Mr. Speaker, it is an honour to rise in this place to speak to Bill C-21. I am going to try to deal with a number of complex issues in a short amount of time and hope it works.
It relates to Bill C-21, and that is the use of firearms. I want to comment on some of the discussion during question period about the Portapique shootings. I think it is important to reflect on what I take away from the news media at this time, when I have a moment to say it. There is no chance of interrupting question period to put it into perspective.
As a Nova Scotian originally, I was devastated, as we all were, by the shootings at Portapique. The RCMP officer who was killed, Heidi Stevenson, was a friend of mine and I know her mother well.
It was awful to watch what happened. We will see what the Mass Casualty Commission produces as a result, but it is pretty clear to me, and I want to speak clearly to this, that the RCMP in Nova Scotia failed the public badly. I know a commission is looking at this, but the RCMP had information that was not shared. It failed to put out a warning and 22 people were killed. I know this inquiry is very important to all the families who lost loved ones.
There appears to me to have been an uncalled-for assumption by some members in question period, who put into question the integrity of the Minister of Public Safety and the Prime Minister's Office. I am not an apologist for the Liberals, but I thought that was not what the evidence revealed. When I look at the CBC reports of what they found out, it appears to me that in the aftermath of the shooting, the Nova Scotia RCMP was all too quick to try to obscure facts from the public, rather than reveal them.
It appears to me that the RCMP commissioner, Brenda Lucki, provided more transparency and provided real information. If anyone in PMO instructed her anything, it seems to me that it would have been to tell everybody what has happened and just be transparent. I am very concerned that we let any false rumours or assumptions to besmirch the reputations of others, including Brenda Lucki, be spread in this place.
It appears to me, as in a number of other shooting incidents, that sometimes the police get it wrong. They did not move in Uvalde, Texas, when they should have, to save those children. There is a common denominator that I discern, which is that when the RCMP is slow to move or the police are slow to move, it is because the people they would have to deal with are heavily armed.
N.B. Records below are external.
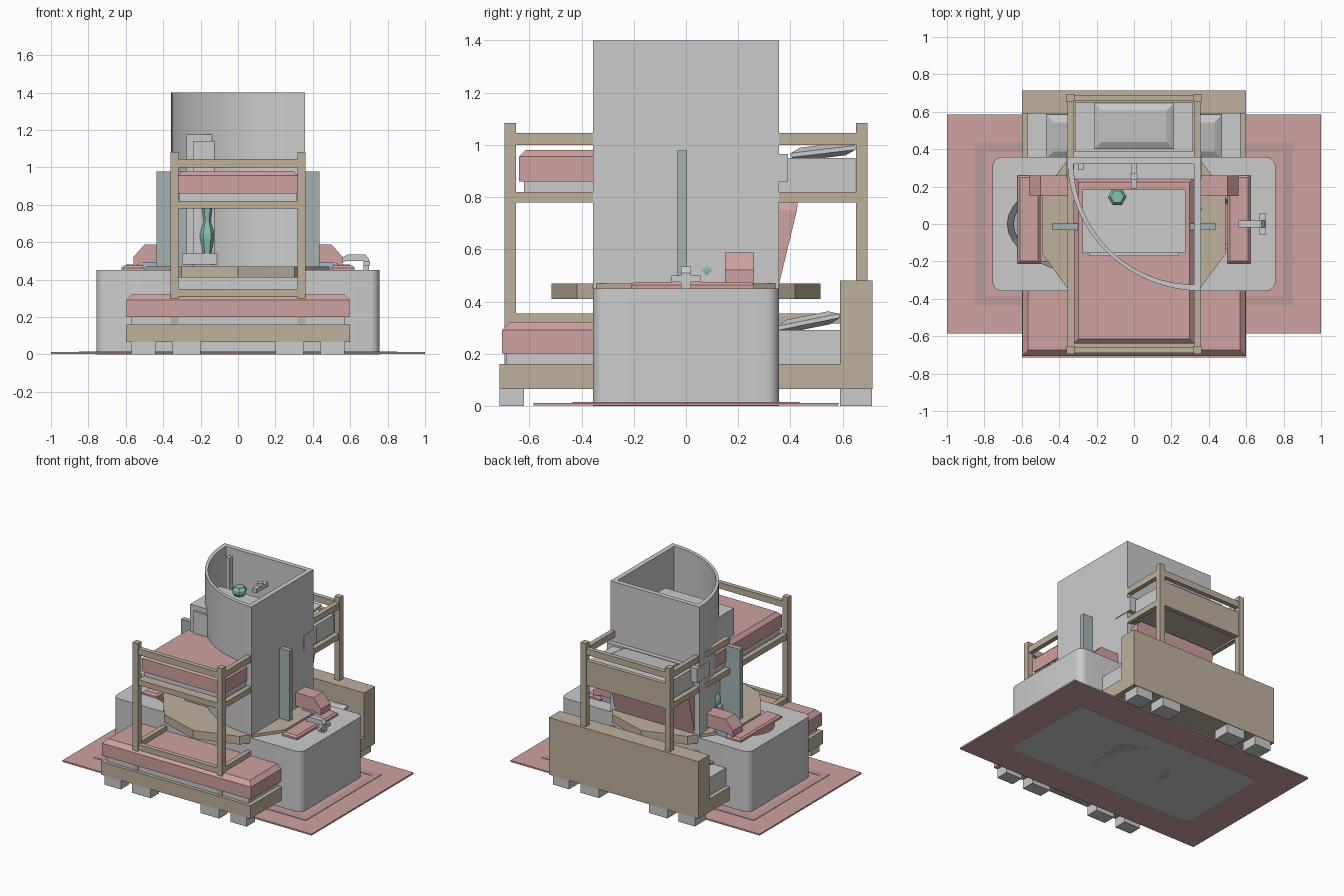
import bpy, bmesh, math
from mathutils import Matrix

if "Cube" in bpy.data.objects:
    bpy.data.objects.remove(bpy.data.objects["Cube"])

def mat(name, c):
    m = bpy.data.materials.new(name)
    m.diffuse_color = (*c, 1)
    m.use_nodes = True
    m.node_tree.nodes["Principled BSDF"].inputs["Base Color"].default_value = m.diffuse_color
    return m

PINK = mat("pink", (0.62, 0.36, 0.35))
ROSE = mat("dark_pink", (0.5, 0.33, 0.32))
WOOD = mat("wood", (0.52, 0.44, 0.34))
TEAL = mat("teal", (0.25, 0.52, 0.47))
BLUE = mat("blue", (0.38, 0.46, 0.62))
SLATE = mat("slate", (0.38, 0.45, 0.45))

def finish(name, bm, m=None, bevel=0, smooth=False):
    bmesh.ops.recalc_face_normals(bm, faces=bm.faces)
    me = bpy.data.meshes.new(name)
    bm.to_mesh(me)
    bm.free()
    o = bpy.data.objects.new(name, me)
    bpy.context.collection.objects.link(o)
    if m:
        me.materials.append(m)
    if bevel:
        b = o.modifiers.new("bevel", 'BEVEL')
        b.width, b.segments = bevel, 1
    if smooth:
        bpy.context.view_layer.objects.active = o
        o.select_set(True)
        bpy.ops.object.shade_smooth_by_angle(angle=math.radians(35))
        o.select_set(False)
    return o

def loft(name, rings, m=None, **kw):
    """Skin a stack of equal-length rings and cap both ends."""
    bm = bmesh.new()
    vs = [[bm.verts.new(p) for p in r] for r in rings]
    n = len(rings[0])
    for a, b in zip(vs, vs[1:]):
        for i in range(n):
            bm.faces.new((a[i], a[(i + 1) % n], b[(i + 1) % n], b[i]))
    bm.faces.new(vs[0])
    bm.faces.new(vs[-1])
    return finish(name, bm, m, **kw)

def rect(x0, x1, y0, y1, z, i=0):
    return [(x0 + i, y0 + i, z), (x1 - i, y0 + i, z), (x1 - i, y1 - i, z), (x0 + i, y1 - i, z)]

def box(name, x0, x1, y0, y1, z0, z1, m=None, top=0, **kw):
    """Box; 'top' chamfers the upper edges."""
    rings = [rect(x0, x1, y0, y1, z0)]
    if top:
        rings.append(rect(x0, x1, y0, y1, z1 - top))
    rings.append(rect(x0, x1, y0, y1, z1, top))
    return loft(name, rings, m, **kw)

def pair(name, x0, x1, *a, **kw):
    box(name + "_right", x0, x1, *a, **kw)
    box(name + "_left", -x1, -x0, *a, **kw)

def prism(name, prof, y0, y1, m=None):
    """Extrude an xz profile along y."""
    return loft(name, [[(x, y, z) for x, z in prof] for y in (y0, y1)], m)

def disc(n, rx, ry, z, cx=0, cy=0, ph=0):
    return [(cx + rx * math.cos(ph + 2 * math.pi * i / n),
             cy + ry * math.sin(ph + 2 * math.pi * i / n), z) for i in range(n)]

def lathe(name, prof, n, m, cx=0, cy=0, ph=0, **kw):
    return loft(name, [disc(n, r, r, z, cx, cy, ph) for r, z in prof], m, **kw)

# rug with a border band
box("rug", -1, 1, -.585, .585, .001, .012, PINK)
for s in (-1, 1):
    box("rug_band_long", -.85, .85, *sorted((s * .385, s * .435)), .01, .015, ROSE)
    box("rug_band_short", *sorted((s * .80, s * .85)), -.385, .385, .01, .015, ROSE)

# bathtub with rounded corners and an oval basin
def rounded(hx, hy, r, z):
    pts = []
    for q, (sx, sy) in enumerate(((1, 1), (-1, 1), (-1, -1), (1, -1))):
        for k in range(6):
            a = math.pi / 2 * (q + k / 5)
            pts.append((sx * (hx - r) + r * math.cos(a), sy * (hy - r) + r * math.sin(a), z))
    return pts

tub = loft("bathtub", [rounded(.757, .357, .05, 0), rounded(.757, .357, .05, .45)])
cutter = loft("basin_cutter", [disc(40, .5, .22, .1, -.06), disc(40, .622, .3, .46, -.06)])
b = tub.modifiers.new("basin", 'BOOLEAN')
b.object, b.operation, b.solver = cutter, 'DIFFERENCE', 'EXACT'
bpy.context.view_layer.objects.active = tub
bpy.ops.object.modifier_apply(modifier="basin")
bpy.data.objects.remove(cutter)
tub.select_set(True)
bpy.ops.object.shade_smooth_by_angle(angle=math.radians(35))
tub.select_set(False)
loft("bath_water", [disc(40, .58, .27, .34, -.06), disc(40, .585, .275, .38, -.06)], BLUE)

# tub tap
prism("tap_spout", [(.56, .49), (.58, .50), (.67, .50), (.67, .45), (.70, .45), (.70, .51),
                    (.68, .535), (.59, .535), (.56, .52)], -.02, .02)
box("tap_handle", .67, .705, -.055, .055, .475, .50)

# low bed: frame, headboard, feet, mattress, blanket, pillows
box("bed_frame", -.6, .6, -.715, .6, .065, .16, WOOD)
box("bed_headboard", -.6, .6, .59, .715, .065, .48, WOOD)
for y0, y1 in ((-.715, -.62), (.59, .712)):
    pair("bed_outer_foot", .44, .57, y0, y1, 0, .065)
    pair("bed_inner_foot", .2, .35, y0, y1, 0, .065)
box("bed_mattress", -.57, .57, -.69, .59, .16, .29)
box("bed_blanket", -.597, .597, -.705, .2, .2, .32, PINK, top=.03)

def pillow(name, cx, cy, cz, w, d, tilt):
    o = loft(name, [rect(-w, w, -d, d, -.025, .04), rect(-w, w, -d, d, -.008),
                    rect(-w, w, -d, d, .008), rect(-w, w, -d, d, .025, .04)])
    o.data.transform(Matrix.Translation((cx, cy, cz)) @ Matrix.Rotation(tilt, 4, 'X'))

for s in (-1, 1):
    pillow("bed_pillow", s * .285, .47, .322, .185, .12, .2)
pillow("bunk_pillow", 0, .525, .975, .215, .125, .12)

# raised bunk: posts, rails, slab, bedding
for y0, y1 in ((-.695, -.652), (.652, .695)):
    pair("bunk_post", .317, .36, y0, y1, .065, 1.083, WOOD)
    for z0, z1 in ((.31, .35), (.78, .82), (1.0, 1.045)):
        box("bunk_end_rail", -.32, .32, y0 + .005, y1 - .005, z0, z1, WOOD)
pair("bunk_low_rail", .322, .355, -.66, .66, .315, .355, WOOD)
pair("bunk_side_rail", .322, .355, -.66, .66, .78, .82, WOOD)
box("bunk_guard_right", .322, .355, -.66, .66, 1.0, 1.045, WOOD)
box("bunk_guard_left", -.355, -.322, 0, .66, 1.0, 1.045, WOOD)
box("bunk_slab", -.32, .32, -.66, .66, .79, .82, WOOD)
box("bunk_headboard", -.32, .32, .66, .69, .78, .96, WOOD)
box("bunk_mattress", -.315, .315, -.62, .65, .82, .95)
box("bunk_blanket", -.322, .322, -.64, .25, .86, .98, PINK, top=.025)
box("bunk_sheet_fold", -.362, .362, .24, .39, .86, .965)

# quarter-round shower shell
def quarter(c, r, z, n=28):
    arc = [(c - r * math.cos(math.pi / 2 * k / n), c - r * math.sin(math.pi / 2 * k / n), z)
           for k in range(n + 1)]
    return arc + [(c, c, z)]

loft("shower_shell", [quarter(.357, .714, .02), quarter(.357, .714, 1.4),
                      quarter(.322, .645, 1.4), quarter(.322, .645, .06)], smooth=True)
box("shower_pipe", -.30, -.27, .29, .32, .5, 1.34)
box("shower_mixer", -.015, .015, .19, .325, 1.2, 1.23)
lathe("shower_knob", [(.02, 1.23), (.02, 1.25)], 12, None, 0, .255)

# tall cabinet in the shower with ornaments
box("cabinet", -.275, .275, -.155, .185, .49, 1.175)
box("cabinet_door", -.24, .24, -.17, -.15, .54, 1.14)
box("cabinet_plinth", -.30, .30, -.18, .17, .48, .54)
lathe("cabinet_top_knob", [(.03, 1.17), (.05, 1.2), (.05, 1.22), (.035, 1.24)], 6, TEAL, -.09, .145)
lathe("vase", [(.025, .54), (.04, .62), (.04, .65), (.022, .71), (.03, .78)], 6, TEAL, -.165, -.165)
for x, z in ((-.265, .60), (.30, .52)):
    lathe("teal_ball", [(.06 * math.sin(math.pi * k / 8) + .001, z - .06 * math.cos(math.pi * k / 8))
                        for k in range(9)], 16, TEAL, x, .08, smooth=True)

# upright flat panel
box("flat_panel", -.435, .435, -.033, .003, .46, .978, SLATE)

# ten-sided table
lathe("table_top", [(.515, .41), (.515, .47)], 10, WOOD, ph=-math.pi / 2)
lathe("table_pedestal", [(.28, .0), (.28, .04), (.07, .08), (.07, .41)], 10, WOOD)

# armchair: arms, shoulders, supports, leaning back
pair("chair_arm", .50, .622, -.21, .26, .36, .475, PINK, top=.012)
for s in (-1, 1):
    prism("chair_shoulder", [(s * x, z) for x, z in ((.33, .49), (.51, .49), (.56, .47), (.56, .52),
                                                     (.50, .587), (.33, .587))], .15, .26, PINK)
pair("chair_support", .40, .51, .16, .25, .36, .50, BLUE)
box("chair_seat", -.5, .5, -.2, .26, .3, .4, PINK)
loft("chair_back", [rect(-.32, .32, .24, .345, .42), rect(-.32, .32, .30, .425, .75),
                    rect(-.30, .30, .31, .428, .78)], PINK)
I do not find the police slow to move against unarmed protesters. I do not find the police slow to move against indigenous people. However, they delay when they are at risk for their own safety, all too often. It is not always, but all too often.
In the case of the Nova Scotia shooter, we know his name. I do not want to repeat it, because of the crimes he committed. However, he was well known to the RCMP and in the early hours after the shooting, the Nova Scotia RCMP, not the commissioner, put out false statements that he was not known to them. He was known personally to them. They had warnings about him.
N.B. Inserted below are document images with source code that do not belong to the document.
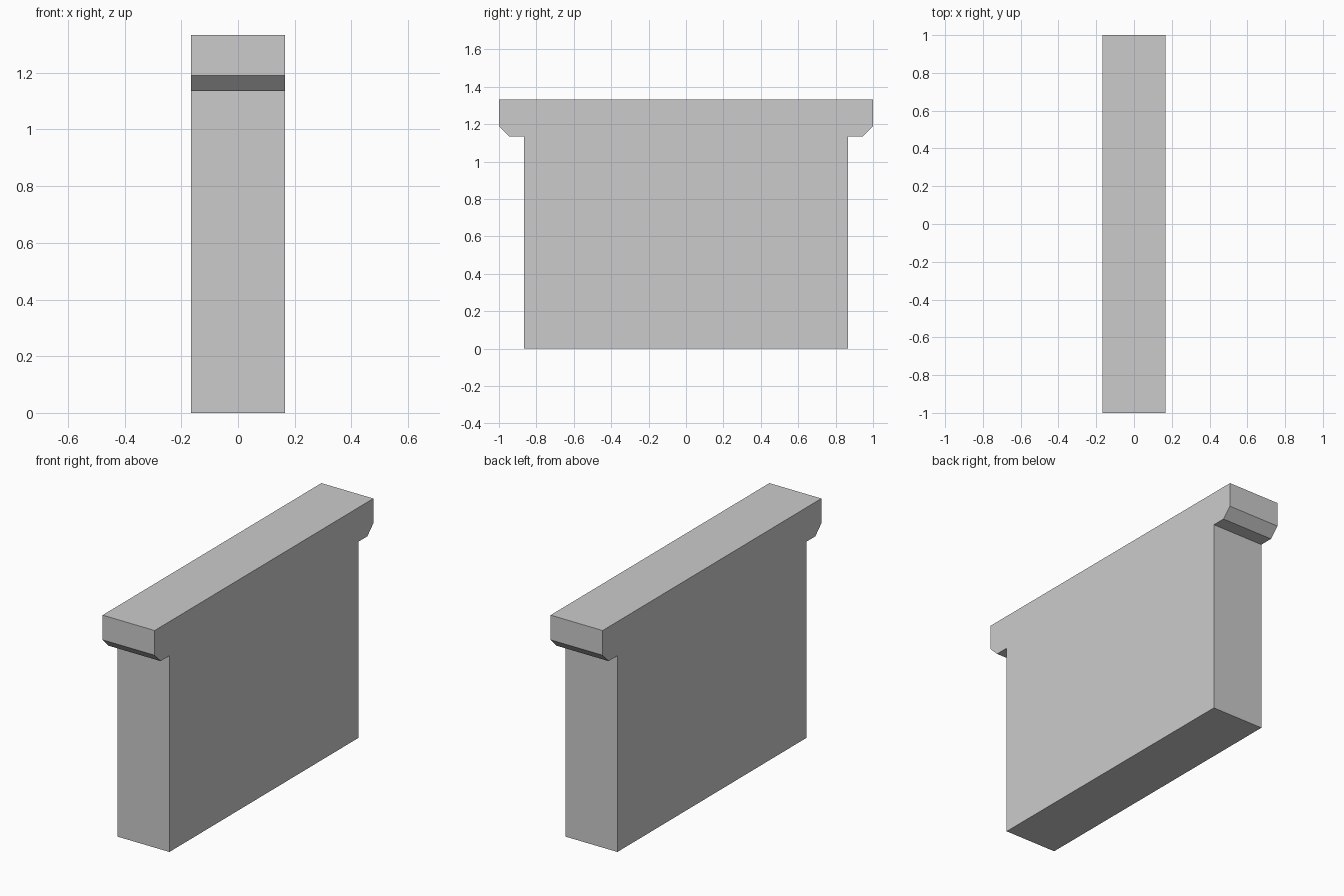
import bpy
import bmesh

cube = bpy.data.objects.get("Cube")
if cube:
    bpy.data.objects.remove(cube, do_unlink=True)

WIDTH = 0.333

grey = bpy.data.materials.new("plain_grey")
grey.use_nodes = True
colour = (0.6, 0.6, 0.6, 1)
grey.diffuse_color = colour
grey.node_tree.nodes["Principled BSDF"].inputs["Base Color"].default_value = colour

# Half of the side outline (y, z), from the foot up to the cap
half = [(0.865, 0), (0.865, 1.135), (0.945, 1.135), (1, 1.19), (1, 1.333)]
outline = half + [(-y, z) for y, z in reversed(half)]

# Wall with an overhanging, chamfered cap, extruded across its thickness
bm = bmesh.new()
side = bm.faces.new([bm.verts.new((-WIDTH / 2, y, z)) for y, z in outline])
result = bmesh.ops.extrude_face_region(bm, geom=[side], use_keep_orig=True)
moved = [g for g in result["geom"] if isinstance(g, bmesh.types.BMVert)]
bmesh.ops.translate(bm, verts=moved, vec=(WIDTH, 0, 0))
bmesh.ops.recalc_face_normals(bm, faces=bm.faces)

mesh = bpy.data.meshes.new("capped_wall")
bm.to_mesh(mesh)
bm.free()
mesh.materials.append(grey)
wall = bpy.data.objects.new("capped_wall", mesh)
bpy.context.collection.objects.link(wall)
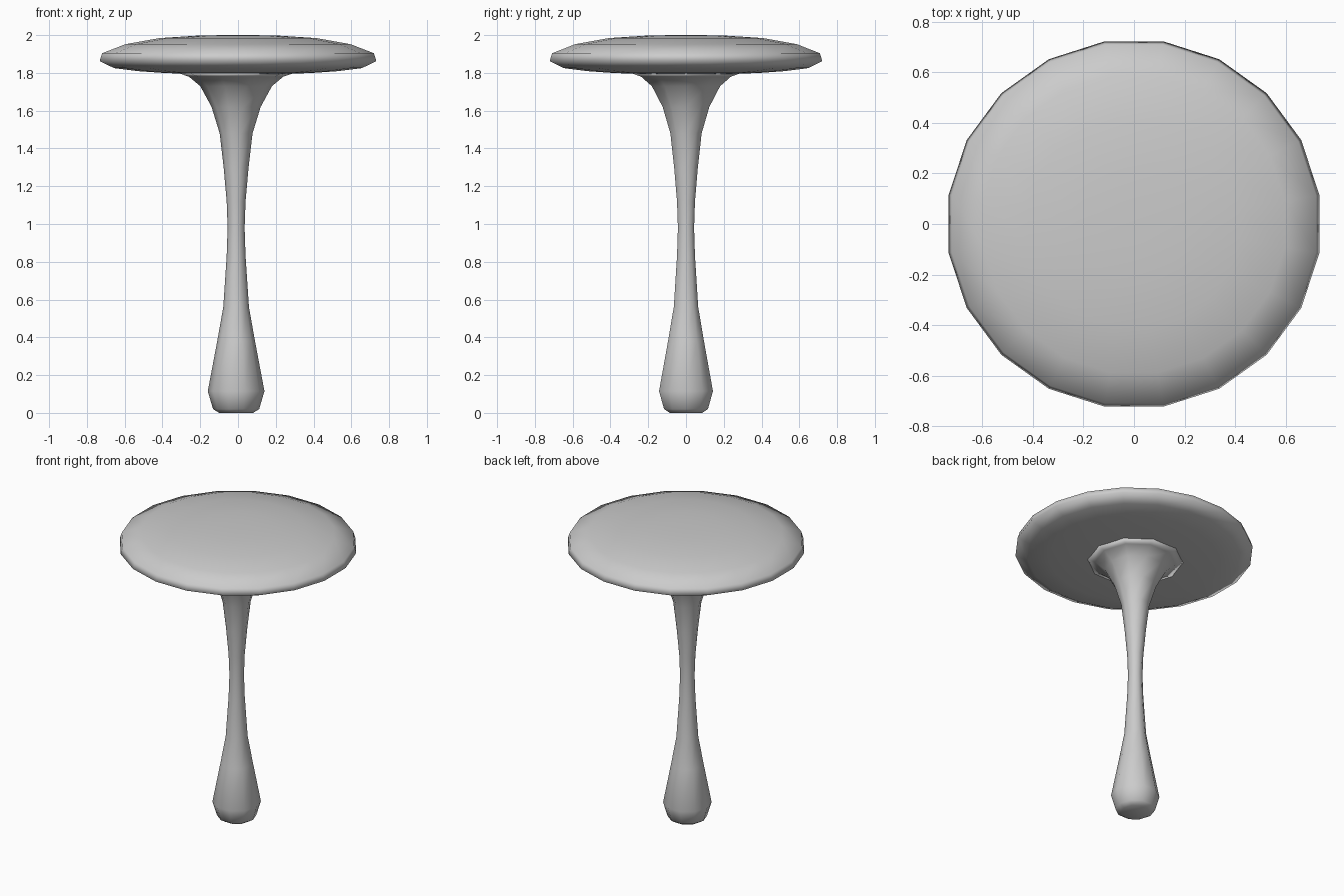
import bpy, bmesh
from math import sin, cos, pi, radians

if "Cube" in bpy.data.objects:
    bpy.data.objects.remove(bpy.data.objects["Cube"])


def lathe(name, profile, sides, offset=0.0, centre=(0.0, 0.0)):
    """Revolve (radius, z) points around z and close both ends."""
    bm = bmesh.new()
    rings = []
    for r, z in profile:
        rings.append([bm.verts.new((centre[0] + r * cos(offset + 2 * pi * i / sides),
                                    centre[1] + r * sin(offset + 2 * pi * i / sides), z))
                      for i in range(sides)])
    for a, b in zip(rings, rings[1:]):
        for i in range(sides):
            j = (i + 1) % sides
            bm.faces.new((a[i], a[j], b[j], b[i]))
    bm.faces.new(rings[0][::-1])
    bm.faces.new(rings[-1])
    for f in bm.faces:
        f.smooth = True
    mesh = bpy.data.meshes.new(name)
    bm.to_mesh(mesh)
    bm.free()
    obj = bpy.data.objects.new(name, mesh)
    bpy.context.collection.objects.link(obj)
    return obj


# Stem: bulbous foot, thin waist, flared top
lathe("stem", [(0.09, 0.0), (0.122, 0.02), (0.15, 0.115), (0.10, 0.38),
               (0.068, 0.56), (0.05, 0.83), (0.045, 0.98), (0.05, 1.12),
               (0.066, 1.30), (0.087, 1.48), (0.13, 1.62), (0.19, 1.73),
               (0.25, 1.78), (0.30, 1.797)], 10, centre=(-0.01, 0.0))

# Cap: broad, gently domed disc with a rounded rim
cap = lathe("cap", [(0.20, 1.792), (0.40, 1.80), (0.53, 1.809), (0.66, 1.825),
                    (0.738, 1.862), (0.725, 1.904), (0.60, 1.952),
                    (0.42, 1.984), (0.22, 1.997), (0.08, 2.0)], 20, radians(9))
cap.scale = (1.005, 0.99, 1.0)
This goes to make the bridge and the connection to Bill C-21. This goes to a number of the provisions of Bill C-21 that, if Bill C-21 had been law at that time, could have saved lives. The neighbours of the multiple shooter in Nova Scotia, and we can just call him the evil dentist for the time being, reported him to the RCMP on numerous occasions, but no action was taken. Neighbours were so frightened of him that they literally sold their dream home and moved away, yet nothing was done to even conduct a search of the property or even to inquire why he is buying a car that looks just like an RCMP vehicle. Why does he dress up like an RCMP officer? These details were known in the community, and a number of them were reported to law enforcement authorities.
Could this bill have made a difference? I think it could have, but only if the RCMP or local police are prepared to use the information that comes to them. That is why one of the provisions in this bill that I particularly like is the ability to seek an ex parte motion on the strength of concerns from people who are concerned that some person may be threatening others, not just with firearms, by the way, but with crossbows or with explosive substances. This is really important. This is found under “Application for emergency prohibition order” in clause 4 of this bill, which would amend section 110 of the Firearms Act.
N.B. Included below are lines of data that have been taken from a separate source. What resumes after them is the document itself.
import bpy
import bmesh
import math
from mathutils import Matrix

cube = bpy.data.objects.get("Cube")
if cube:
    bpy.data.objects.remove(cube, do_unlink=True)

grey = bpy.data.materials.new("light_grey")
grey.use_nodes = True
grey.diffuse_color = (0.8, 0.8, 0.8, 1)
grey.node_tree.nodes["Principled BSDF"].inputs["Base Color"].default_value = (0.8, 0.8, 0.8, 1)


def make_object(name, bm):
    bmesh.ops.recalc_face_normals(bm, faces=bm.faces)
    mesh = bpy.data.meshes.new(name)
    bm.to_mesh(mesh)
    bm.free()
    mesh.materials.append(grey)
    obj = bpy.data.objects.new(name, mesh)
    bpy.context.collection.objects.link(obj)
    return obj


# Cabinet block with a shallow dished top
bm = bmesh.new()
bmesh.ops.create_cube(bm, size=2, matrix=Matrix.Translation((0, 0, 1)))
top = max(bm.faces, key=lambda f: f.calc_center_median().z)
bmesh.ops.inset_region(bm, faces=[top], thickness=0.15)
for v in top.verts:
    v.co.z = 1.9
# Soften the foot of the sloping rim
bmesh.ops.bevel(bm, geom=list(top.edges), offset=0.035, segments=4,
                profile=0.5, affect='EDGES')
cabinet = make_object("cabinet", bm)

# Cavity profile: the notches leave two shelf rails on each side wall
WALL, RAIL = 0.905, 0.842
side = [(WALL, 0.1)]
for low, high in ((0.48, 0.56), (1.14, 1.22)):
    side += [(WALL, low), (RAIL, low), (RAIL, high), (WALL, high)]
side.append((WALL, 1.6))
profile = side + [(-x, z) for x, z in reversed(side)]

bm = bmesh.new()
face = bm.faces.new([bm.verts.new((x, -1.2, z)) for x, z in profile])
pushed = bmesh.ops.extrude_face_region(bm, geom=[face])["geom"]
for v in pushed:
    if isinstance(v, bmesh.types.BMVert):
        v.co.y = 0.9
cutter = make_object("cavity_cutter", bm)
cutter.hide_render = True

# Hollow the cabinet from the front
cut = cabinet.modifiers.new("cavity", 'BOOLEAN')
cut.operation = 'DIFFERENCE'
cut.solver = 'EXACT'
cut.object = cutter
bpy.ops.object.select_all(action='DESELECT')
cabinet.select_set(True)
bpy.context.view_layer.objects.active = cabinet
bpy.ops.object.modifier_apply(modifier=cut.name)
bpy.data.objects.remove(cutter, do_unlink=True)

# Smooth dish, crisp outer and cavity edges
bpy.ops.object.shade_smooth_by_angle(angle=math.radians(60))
It is really important that we recognize what an ex parte order is. That means that people can go to the court without notifying the person they are scared of that they are going to court, and there can be an emergency search and seizure without a warrant. This violates every instinct of my being, searches without warrants, because I am a civil liberties lawyer, but there is a history of violence by people in the community, people we know.
There is a lot about this law that I hope we will have time to study thoroughly, and I want to speak to that. There are the red flag and yellow flag provisions, the ability to go to a judge without fear of retribution from someone who is well armed or who has crossbows. It may be in cases, as we know all too frequently, of intimate partner violence. It may be in cases of the random and reckless killing of others, as in the case of Portapique or the desperately sad case of Lionel Desmond, who killed his wife and mother and kids. He was, of course, suffering from PTSD from his service in our armed forces and did not get the help he needed, even though he had gone to a hospital the day before. There are many and varied circumstances when the presence of firearms in a home makes the difference between life and death, and where the provisions in Bill C-21 would indeed, I hope, save lives.
I want to turn to a process question at this point: Why rush this bill? I am very concerned that we just invoked time allocation on a bill that we had only had before us for debate for three hours. This bill is complex. It has many moving parts. The government itself has changed its views on key aspects of this bill between its version last year, which was also Bill C-21, and its version this year, which is the current Bill C-21. The Liberals changed their minds, and wisely, on the question of voluntary versus mandatory buyback. They changed their minds, wisely, on the question of any jurisdiction other than the federal government regulating guns. Those were wise choices, and this bill has changed in that way.
Bills get better when they are studied. Any attempt to achieve consensus will improve a bill. A decision on the government side that the Conservatives are only going to obstruct and delay and filibuster is entirely a justified conclusion, given conduct so far in this Parliament, but that does not excuse shortening the time for debate, shortening the time for study and shortening the time to try to find consensus in this place, which is possible.
I want to put forward some of the things that would help achieve consensus. One is to observe the rules, which are our rules. It does not take changing the Standing Orders to ban the practice of reading a speech. How does that connect? When a whip or a House leader in a party knows that they can rally however many MPs they have, like cannon fodder, and give them a speech to deliver in 10 minutes, they can clog up the works of this place with people giving speeches.
If the rules prohibited members from reading a speech and required them to express their thoughts in their own words, there would be fewer members rising to speak during a debate on a bill.
We need to get control of this so that we can have real debate among fewer MPs, because fewer MPs would be able to stand up and speak without a written speech.
The next thing we need to do is consider how many days we sit in this place. We have this panic this time of year, every year, as though a disaster will strike if we do not adjourn on a day that is set. We could sit for more days. We sit for far fewer days than the U.S. Congress, and even fewer days than the British Parliament.
I voted against time allocation, because this is a complicated bill and we should take the time it needs, to respect each other and come up with the best bill.